One of Scotland’s newest MSPs hopes to become the next leader of the Scottish Labour Party.
Neil Findlay, who was elected to represent the Lothians in 2011, has vowed to return the party to its left-leaning socialist values.
He said he would put social justice at the heart of everything Labour did to try to “create a fairer, more equal and prosperous Scotland”.
Mr Findlay, Labour’s health spokesman, is competing against his colleague Sarah Boyack after Johann Lamont resigned as leader on Friday.
She accused UK Labour colleagues of treating Scotland as a “branch office”.
Jim Murphy, MP for East Renfrewshire, has yet to announce whether he will enter the leadership race.
Mr Findlay, 45, a former teacher and trade unionist, said: “I have been overwhelmed by the messages of support from people from within the Labour Party and across the wider Labour movement all urging me to stand.
“It is no secret that I wanted Gordon Brown to run but since Gordon has ruled himself out I now believe we need to have a wide-ranging debate about the way forward for the Labour Party, but more importantly the country.
“I want to bring the Labour Party together to work for progressive change and create a fairer, more equal and prosperous Scotland.
“If elected Labour leader I will put the issue of social justice at the heart of everything we do – this is the historic mission of the Scottish Labour Party but it also has to be about what we deliver for the Scottish people in this post-referendum period.”
Mr Findlay, who is married with a teenage daughter and is a former West Lothian councillor, has a different vision to Ms Boyack, an MSP for the Lothians.
The 53-year-old sat on the Scottish Labour Devolution Commission which was criticised by the left-wing Red Paper Collective, which counts Mr Findlay among its members.
The party’s submission calls for Holyrood to be given increased tax-varying powers and responsibility for raising about 40% of its budget, as well as control of some elements of welfare policy, including housing benefit and attendance allowance.

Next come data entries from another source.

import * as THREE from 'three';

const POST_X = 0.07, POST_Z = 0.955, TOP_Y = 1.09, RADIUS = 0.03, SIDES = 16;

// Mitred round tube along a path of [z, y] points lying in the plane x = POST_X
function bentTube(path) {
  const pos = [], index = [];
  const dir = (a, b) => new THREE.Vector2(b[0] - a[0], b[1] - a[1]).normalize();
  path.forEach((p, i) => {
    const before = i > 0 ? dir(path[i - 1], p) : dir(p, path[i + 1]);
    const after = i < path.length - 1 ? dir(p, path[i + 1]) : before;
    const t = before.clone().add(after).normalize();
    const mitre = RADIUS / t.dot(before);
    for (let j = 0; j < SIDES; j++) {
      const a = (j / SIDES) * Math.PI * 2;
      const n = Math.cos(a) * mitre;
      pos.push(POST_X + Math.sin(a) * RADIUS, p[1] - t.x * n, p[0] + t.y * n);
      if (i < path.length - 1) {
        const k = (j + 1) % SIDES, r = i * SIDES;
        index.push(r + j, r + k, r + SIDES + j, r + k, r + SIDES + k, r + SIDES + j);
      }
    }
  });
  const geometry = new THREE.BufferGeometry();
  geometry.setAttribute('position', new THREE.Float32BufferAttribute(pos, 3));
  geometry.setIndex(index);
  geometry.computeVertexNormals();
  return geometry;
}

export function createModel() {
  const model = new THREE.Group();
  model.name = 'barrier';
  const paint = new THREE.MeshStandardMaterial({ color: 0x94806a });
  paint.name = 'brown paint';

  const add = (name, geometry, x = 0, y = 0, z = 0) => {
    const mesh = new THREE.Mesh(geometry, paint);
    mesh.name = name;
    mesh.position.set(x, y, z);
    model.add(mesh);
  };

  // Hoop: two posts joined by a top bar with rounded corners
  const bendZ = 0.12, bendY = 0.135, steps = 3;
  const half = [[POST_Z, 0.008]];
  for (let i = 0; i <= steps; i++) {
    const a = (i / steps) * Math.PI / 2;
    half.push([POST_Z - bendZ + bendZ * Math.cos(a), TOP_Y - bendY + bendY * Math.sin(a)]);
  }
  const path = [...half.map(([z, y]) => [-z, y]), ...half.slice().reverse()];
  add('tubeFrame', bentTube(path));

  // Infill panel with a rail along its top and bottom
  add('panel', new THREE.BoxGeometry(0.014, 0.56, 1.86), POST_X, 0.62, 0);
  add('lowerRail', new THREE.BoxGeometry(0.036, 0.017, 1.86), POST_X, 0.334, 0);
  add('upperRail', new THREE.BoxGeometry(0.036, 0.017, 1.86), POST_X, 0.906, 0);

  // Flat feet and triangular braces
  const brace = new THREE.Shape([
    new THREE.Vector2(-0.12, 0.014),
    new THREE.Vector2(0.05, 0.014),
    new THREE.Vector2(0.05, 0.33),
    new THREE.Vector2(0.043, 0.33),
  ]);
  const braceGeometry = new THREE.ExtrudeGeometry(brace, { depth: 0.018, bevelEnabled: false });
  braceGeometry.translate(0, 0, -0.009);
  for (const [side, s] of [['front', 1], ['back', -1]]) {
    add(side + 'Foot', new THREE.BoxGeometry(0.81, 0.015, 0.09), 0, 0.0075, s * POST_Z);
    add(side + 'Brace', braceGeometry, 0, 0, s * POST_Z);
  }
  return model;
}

But the Red Paper Collective, a group of trade unionists, academics and politicians, wants Labour to join all of the other political parties and advocate the full devolution of income tax.
The Smith Commission on devolution held its second meeting yesterday and discussed taxation proposals.